In other industries, technological progress is made when entrepreneurs with ideas for beneficial innovation try them out. They either succeed and see their ideas have a large impact on their industry or they fail and their failed ideas dissapear. In government, there is no chance for this Darwinian process to play out. That is why structuralists support more entry into the government industry through vehicles like Seasteading and Charter cities.
Paul Romer is pioneering the effort to make charter cities a reality. A descriptive motto for this movement would be "Let a thousand Hong Kongs bloom". Honduras has already amended their constitution to allow for land grants for the establishment of charter cities administered by outside government agencies.
In the short term, charter cities face the barier of legitimacy. It is vital that one of the early experiments in Honduras succeed and demonstrate the value of good, agile governance. Only then can charter cities spread across the world, bringing good governance to those who badly need it.
Charter cities can bring ideas from the best systems of government today to citizens of the third world who are by and large stuck with ineffective, counter-productive governments. City-states like Hong Kong and Singapore that combine a high standard of living with some of the lowest taxes in the world provide obvious inspiration.
But charter cities can do more than spread the best systems of government we have today. They allow for entrepreneurs to push the envelope and push forward the state of the art in government technology.
For example, one of the flaws in the American system of government is that the government judges whether or not its own actions are legal as defined by the Constitution, a clear conflict of interest! Nominally, the courts are separated from the other branches of government. But the other branches have pressured the courts from time to time. And due to the doctrine of stare decisis, bad court decisions can hold the power of law for centuries. Over time, this has led to court decisions which give the government more and more power while gradually narrowing the scope of the Constitutional limits which are supposed to protect citizens from overreaching government.
What does this have to do with charter cities? A yet to be released paper by Tom Bell convinced me that charter cities could be the first sovreign entities with truly independent judiciaries. Right now, all states provide their own courts. But a charter city can contract out the court system to one or several independent arbitration corporations. The city could publish a list of arbitrators they are willing to use, and citizens could sue the city in any of those courts. The city might still have more power to influence judges than the average citizen, but with a layer of organizational distance between the state and the courts and a system of competition, citizens might expect more fair trials on average.
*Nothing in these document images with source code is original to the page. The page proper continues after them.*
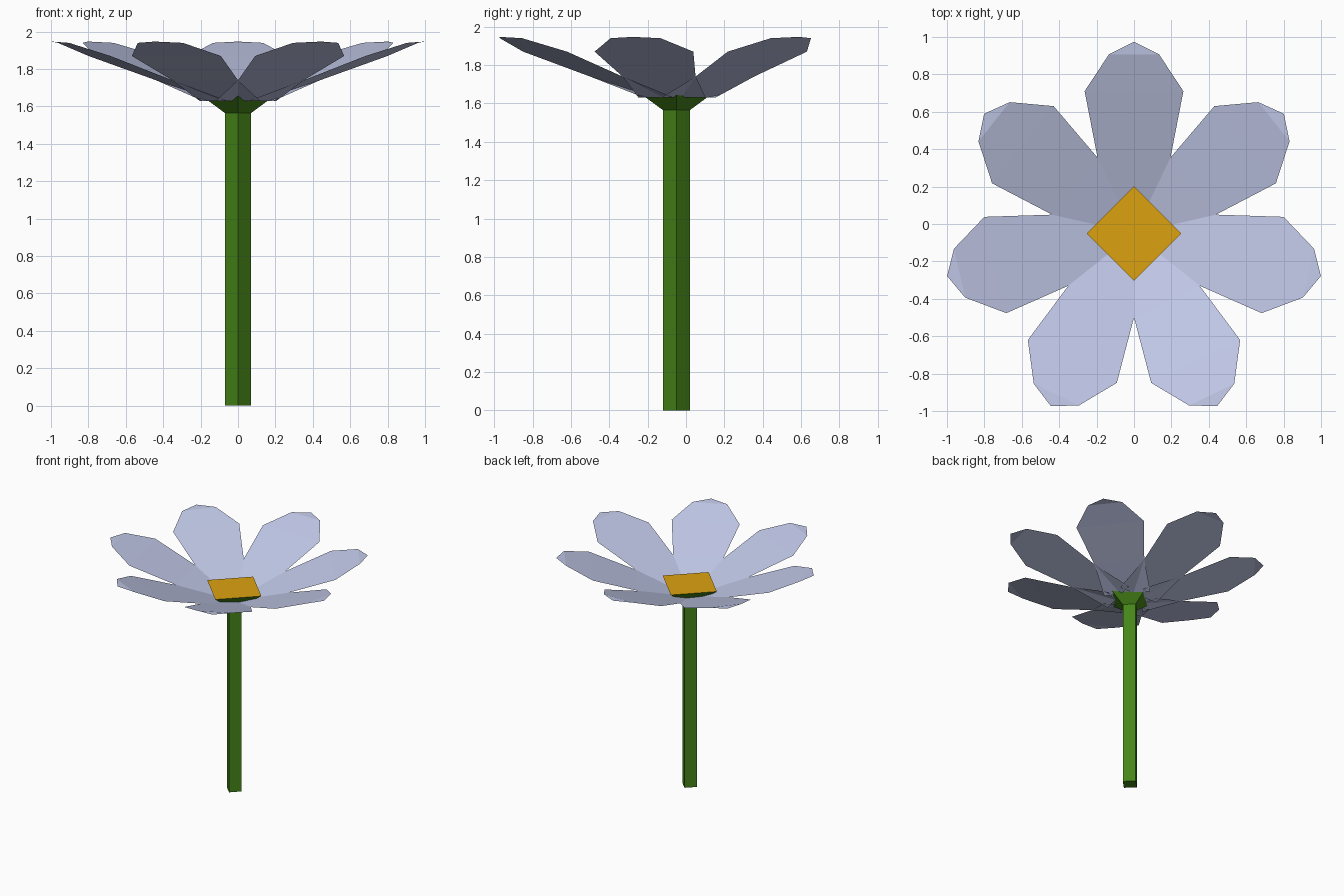
import bpy, bmesh, math
from mathutils import Matrix, Vector

cube = bpy.data.objects.get("Cube")
if cube:
    bpy.data.objects.remove(cube, do_unlink=True)

AXIS_Y = -0.05      # the stem sits slightly forward of the bounding centre
PETALS = 7


def material(name, rgb):
    m = bpy.data.materials.new(name)
    m.use_nodes = True
    m.diffuse_color = (*rgb, 1)
    m.node_tree.nodes["Principled BSDF"].inputs["Base Color"].default_value = (*rgb, 1)
    return m


lilac = material("pale lilac", (0.57, 0.62, 0.86))
green = material("stem green", (0.06, 0.235, 0.009))
gold = material("golden yellow", (0.72, 0.36, 0.005))


def make_object(name, bm, *mats):
    mesh = bpy.data.meshes.new(name)
    bm.to_mesh(mesh)
    bm.free()
    for m in mats:
        mesh.materials.append(m)
    obj = bpy.data.objects.new(name, mesh)
    bpy.context.collection.objects.link(obj)
    return obj


# Stem: four-sided column flaring into a cup with a golden top
bm = bmesh.new()
rings = []
for radius, z in ((0.07, 0), (0.07, 1.565), (0.253, 1.70)):
    rings.append([bm.verts.new((radius * math.cos(a), AXIS_Y + radius * math.sin(a), z))
                  for a in (k * math.pi / 2 for k in range(4))])
for low, high in zip(rings, rings[1:]):
    for k in range(4):
        n = (k + 1) % 4
        bm.faces.new((low[k], low[n], high[n], high[k]))
bm.faces.new(rings[0][::-1])
bm.faces.new(rings[-1]).material_index = 1
make_object("stem_and_flower_centre", bm, green, gold)

# Petals: half-width profile rows (distance out, half width, height) closed by a tip
ROWS = ((0.10, 0.18, 1.63), (0.405, 0.195, 1.74), (0.76, 0.264, 1.87), (0.957, 0.134, 1.94))
for k in range(PETALS):
    bm = bmesh.new()
    rows = [(bm.verts.new((r, -w, z)), bm.verts.new((r, w, z))) for r, w, z in ROWS]
    for (a, b), (c, d) in zip(rows, rows[1:]):
        bm.faces.new((a, c, d, b))
    tip = bm.verts.new((1.025, 0, 1.947))
    bm.faces.new((rows[-1][0], tip, rows[-1][1]))
    angle = math.pi / 2 + k * math.tau / PETALS
    turn = Matrix.Translation(Vector((0, AXIS_Y, 0))) @ Matrix.Rotation(angle, 4, 'Z')
    bmesh.ops.transform(bm, matrix=turn, verts=bm.verts)
    make_object(f"petal_{k + 1}", bm, lilac)
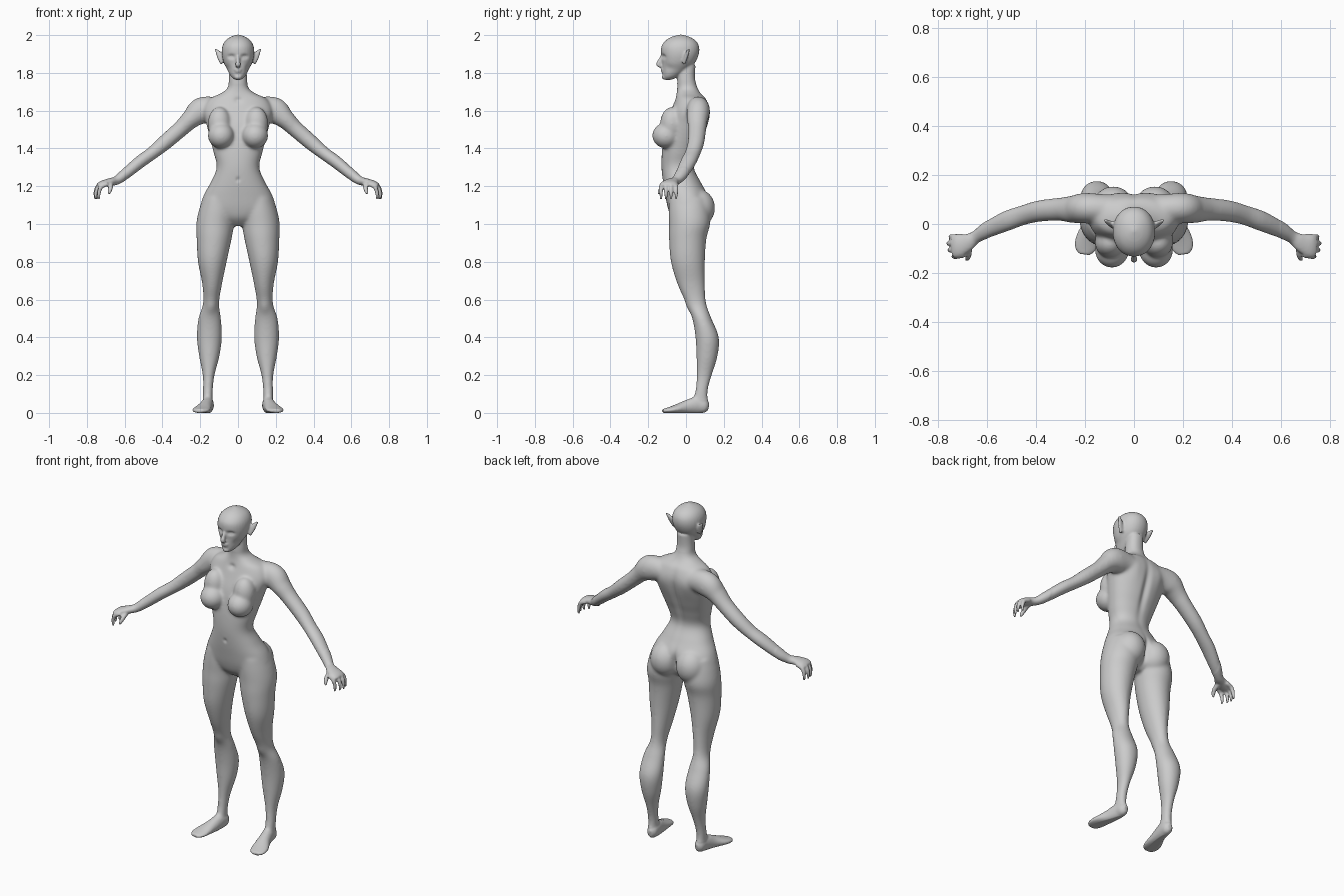
import bpy, bmesh, math
from mathutils import Vector

bm = bmesh.new()
SEG = 32


def spline(keys, steps=6):
    """Catmull-Rom through tuples of any length."""
    out = []
    for i in range(len(keys) - 1):
        k = [keys[max(i - 1, 0)], keys[i], keys[i + 1], keys[min(i + 2, len(keys) - 1)]]
        for s in range(steps):
            t = s / steps
            out.append([0.5 * (2 * b + (c - a) * t + (2 * a - 5 * b + 4 * c - d) * t * t
                               + (3 * b - a - 3 * c + d) * t ** 3) for a, b, c, d in zip(*k)])
    return out + [list(keys[-1])]


def skin(rings, mirror):
    """Close a stack of rings into a solid, optionally on both sides."""
    for sign in ((1, -1) if mirror else (1,)):
        vs = [[bm.verts.new((p.x * sign, p.y, p.z)) for p in r] for r in rings]
        n = len(vs[0])
        for a, b in zip(vs, vs[1:]):
            for i in range(n):
                bm.faces.new((a[i], a[(i + 1) % n], b[(i + 1) % n], b[i]))
        bm.faces.new(vs[0][::-1])
        bm.faces.new(vs[-1])


def oval(c, u, v, p):
    pts = []
    for i in range(SEG):
        a = 2 * math.pi * i / SEG
        cu, sv = math.cos(a), math.sin(a)
        pts.append(c + u * math.copysign(abs(cu) ** p, cu) + v * math.copysign(abs(sv) ** p, sv))
    return pts


def stack(keys, mirror=False, p=1.0):
    """Horizontal slices: z, x min, x max, y min, y max."""
    rings = []
    for z, x0, x1, y0, y1 in spline(keys):
        rings.append(oval(Vector(((x0 + x1) / 2, (y0 + y1) / 2, z)),
                          Vector((max(x1 - x0, .004) / 2, 0, 0)),
                          Vector((0, max(y1 - y0, .004) / 2, 0)), p))
    skin(rings, mirror)


def tube(keys, ref, mirror=True):
    """Slices across a path: x, y, z, radius across ref, radius along ref."""
    pts = spline(keys)
    rings = []
    for i, k in enumerate(pts):
        t = (Vector(pts[min(i + 1, len(pts) - 1)][:3]) - Vector(pts[max(i - 1, 0)][:3])).normalized()
        v = (Vector(ref) - t * t.dot(Vector(ref))).normalized()
        rings.append(oval(Vector(k[:3]), v.cross(t) * max(k[3], .002), v * max(k[4], .002), 1))
    skin(rings, mirror)


def blob(c, r, mirror=True):
    """Ellipsoid."""
    rings = []
    for i in range(1, 20):
        a = math.pi * i / 20
        s = math.sin(a)
        rings.append(oval(Vector((c[0], c[1], c[2] - r[2] * math.cos(a))),
                          Vector((r[0] * s, 0, 0)), Vector((0, r[1] * s, 0)), 1))
    skin(rings, mirror)


X, Y, Z = (1, 0, 0), (0, 1, 0), (0, 0, 1)

# Torso and neck: z, half width, front, back
torso = [(.99, .05, -.035, .05), (1.03, .13, -.075, .09), (1.08, .195, -.095, .11),
         (1.15, .183, -.11, .115), (1.22, .145, -.122, .08), (1.30, .113, -.13, .043),
         (1.38, .13, -.128, .062), (1.45, .148, -.12, .09), (1.53, .168, -.105, .117),
         (1.60, .185, -.08, .127), (1.66, .155, -.058, .108), (1.69, .095, -.05, .08),
         (1.72, .056, -.047, .062), (1.77, .048, -.046, .048), (1.84, .045, -.04, .05)]
stack([(z, -w, w, f, b) for z, w, f, b in torso], p=.9)

# Head
head = [(1.763, .015, -.112, -.08), (1.78, .036, -.122, -.04), (1.815, .056, -.125, .01),
        (1.855, .076, -.126, .048), (1.90, .086, -.132, .068), (1.94, .083, -.13, .069),
        (1.97, .067, -.109, .052), (1.99, .04, -.077, .02), (2.002, .008, -.036, -.02)]
stack([(z, -w, w, f, b) for z, w, f, b in head], p=.95)

# Nose, lips and chin
tube([(0, -.122, 1.895, .009, .009), (0, -.136, 1.868, .010, .011),
      (0, -.146, 1.845, .014, .012), (0, -.134, 1.833, .012, .007)], Y, False)
blob((0, -.125, 1.818), (.019, .009, .006), False)
blob((0, -.125, 1.807), (.016, .008, .006), False)
blob((0, -.115, 1.778), (.02, .013, .014), False)

# Pointed ears
tube([(.07, -.012, 1.862, .030, .012), (.092, 0, 1.888, .021, .010),
      (.106, .008, 1.908, .013, .009), (.12, .016, 1.928, .005, .006)], Y)

# Breasts and buttocks
blob((.09, -.105, 1.468), (.07, .074, .068))
blob((.098, -.075, 1.53), (.062, .062, .09))
blob((.085, .062, 1.085), (.088, .092, .10))

# Legs
stack([(1.14, .03, .185, -.09, .11), (1.07, .015, .208, -.092, .125), (1.0, .02, .221, -.09, .128),
       (.92, .034, .219, -.09, .108), (.80, .06, .212, -.08, .10), (.68, .085, .189, -.045, .10),
       (.58, .10, .185, .0, .107), (.50, .09, .21, .033, .135), (.40, .085, .218, .05, .174),
       (.30, .098, .206, .055, .167), (.20, .124, .187, .056, .137), (.12, .133, .186, .05, .116),
       (.05, .135, .186, .03, .118)], True)

# Feet
tube([(.155, .12, .033, .012, .02), (.157, .10, .036, .028, .036), (.16, .06, .042, .031, .046),
      (.172, 0, .030, .036, .036), (.19, -.06, .019, .047, .022), (.199, -.10, .013, .044, .014),
      (.203, -.124, .010, .024, .010)], Z)

# Arms and palms
tube([(.09, .06, 1.61, .06, .055), (.19, .065, 1.60, .072, .062), (.25, .06, 1.555, .052, .056),
      (.30, .06, 1.507, .044, .048), (.385, .053, 1.433, .041, .044), (.455, .035, 1.375, .035, .041),
      (.52, .012, 1.328, .034, .042), (.60, -.025, 1.262, .029, .034), (.645, -.053, 1.23, .023, .026),
      (.68, -.075, 1.222, .020, .036), (.72, -.09, 1.211, .018, .046),
      (.742, -.093, 1.20, .013, .042)], Y)

# Fingers and thumbs
for y, dx in ((-.052, -.004), (-.079, .004), (-.106, 0), (-.132, -.016)):
    tube([(.705 + dx, y * .95, 1.212, .011, .011), (.738 + dx, y, 1.198, .011, .011),
          (.751 + dx, y, 1.168, .010, .010), (.752 + dx, y, 1.132, .006, .006)], Y)
tube([(.675, -.085, 1.215, .015, .015), (.674, -.118, 1.198, .013, .013),
      (.678, -.137, 1.178, .011, .011), (.684, -.145, 1.158, .006, .006)], X)

# Fuse all parts into one skin
bmesh.ops.recalc_face_normals(bm, faces=bm.faces[:])
mesh = bpy.data.meshes.new("body")
bm.to_mesh(mesh)
bm.free()
body = bpy.data.objects.new("body", mesh)
bpy.context.collection.objects.link(body)
bpy.context.view_layer.objects.active = body
body.select_set(True)
fuse = body.modifiers.new("fuse", 'REMESH')
fuse.mode = 'VOXEL'
fuse.voxel_size = .0055
bpy.ops.object.convert(target='MESH')

# Soften the joins, lightly on face, hands and feet
bm = bmesh.new()
bm.from_mesh(body.data)


def soften(verts, times):
    for _ in range(times):
        bmesh.ops.smooth_vert(bm, verts=verts, factor=.5, use_axis_x=True,
                              use_axis_y=True, use_axis_z=True)


soften(bm.verts[:], 2)
soften([v for v in bm.verts if abs(v.co.x) < .6 and .07 < v.co.z < 1.74], 16)

# Sculpted details: centre, radii, push
brushes = [((.034, -.12, 1.886), (.019, .03, .011), (0, .014, 0)),    # eye sockets
           ((.034, -.11, 1.884), (.011, .03, .006), (0, -.006, 0)),   # eyes
           ((.06, -.10, 1.825), (.02, .04, .02), (-.004, .003, 0)),   # cheeks
           ((0, .11, 1.46), (.02, .08, .15), (0, -.014, 0)),          # spine
           ((.085, .12, 1.57), (.04, .04, .07), (0, .006, 0)),        # shoulder blades
           ((0, .14, 1.08), (.014, .08, .07), (0, -.02, 0)),          # buttock cleft
           ((0, -.125, 1.235), (.01, .03, .012), (0, .006, 0)),       # navel
           ((0, -.06, 1.655), (.02, .03, .015), (0, .008, 0)),        # throat hollow
           ((.14, .02, .565), (.025, .03, .035), (0, -.006, 0))]      # kneecaps
for v in bm.verts:
    p = Vector((abs(v.co.x), v.co.y, v.co.z))
    side = 1 if v.co.x >= 0 else -1
    for c, r, push in brushes:
        d = sum(((p[i] - c[i]) / r[i]) ** 2 for i in range(3))
        if d < 6:
            w = math.exp(-d)
            v.co += Vector((push[0] * side, push[1], push[2])) * w
    v.co.z = max(v.co.z, 0)
bm.to_mesh(body.data)
bm.free()
body.data.shade_smooth()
So charter cities can help solve one problem that leads to long term instability in tradional states: the difficulty of precommitting to limit state power and abide by a charter. All states drift towards absolute power over time, punctuated by sudden, violent resets. Charter cities will be better at credibly binding their own hands. This will attract business investment by executives who will appreciate the stability and save the state the administrative burden of building their own court system.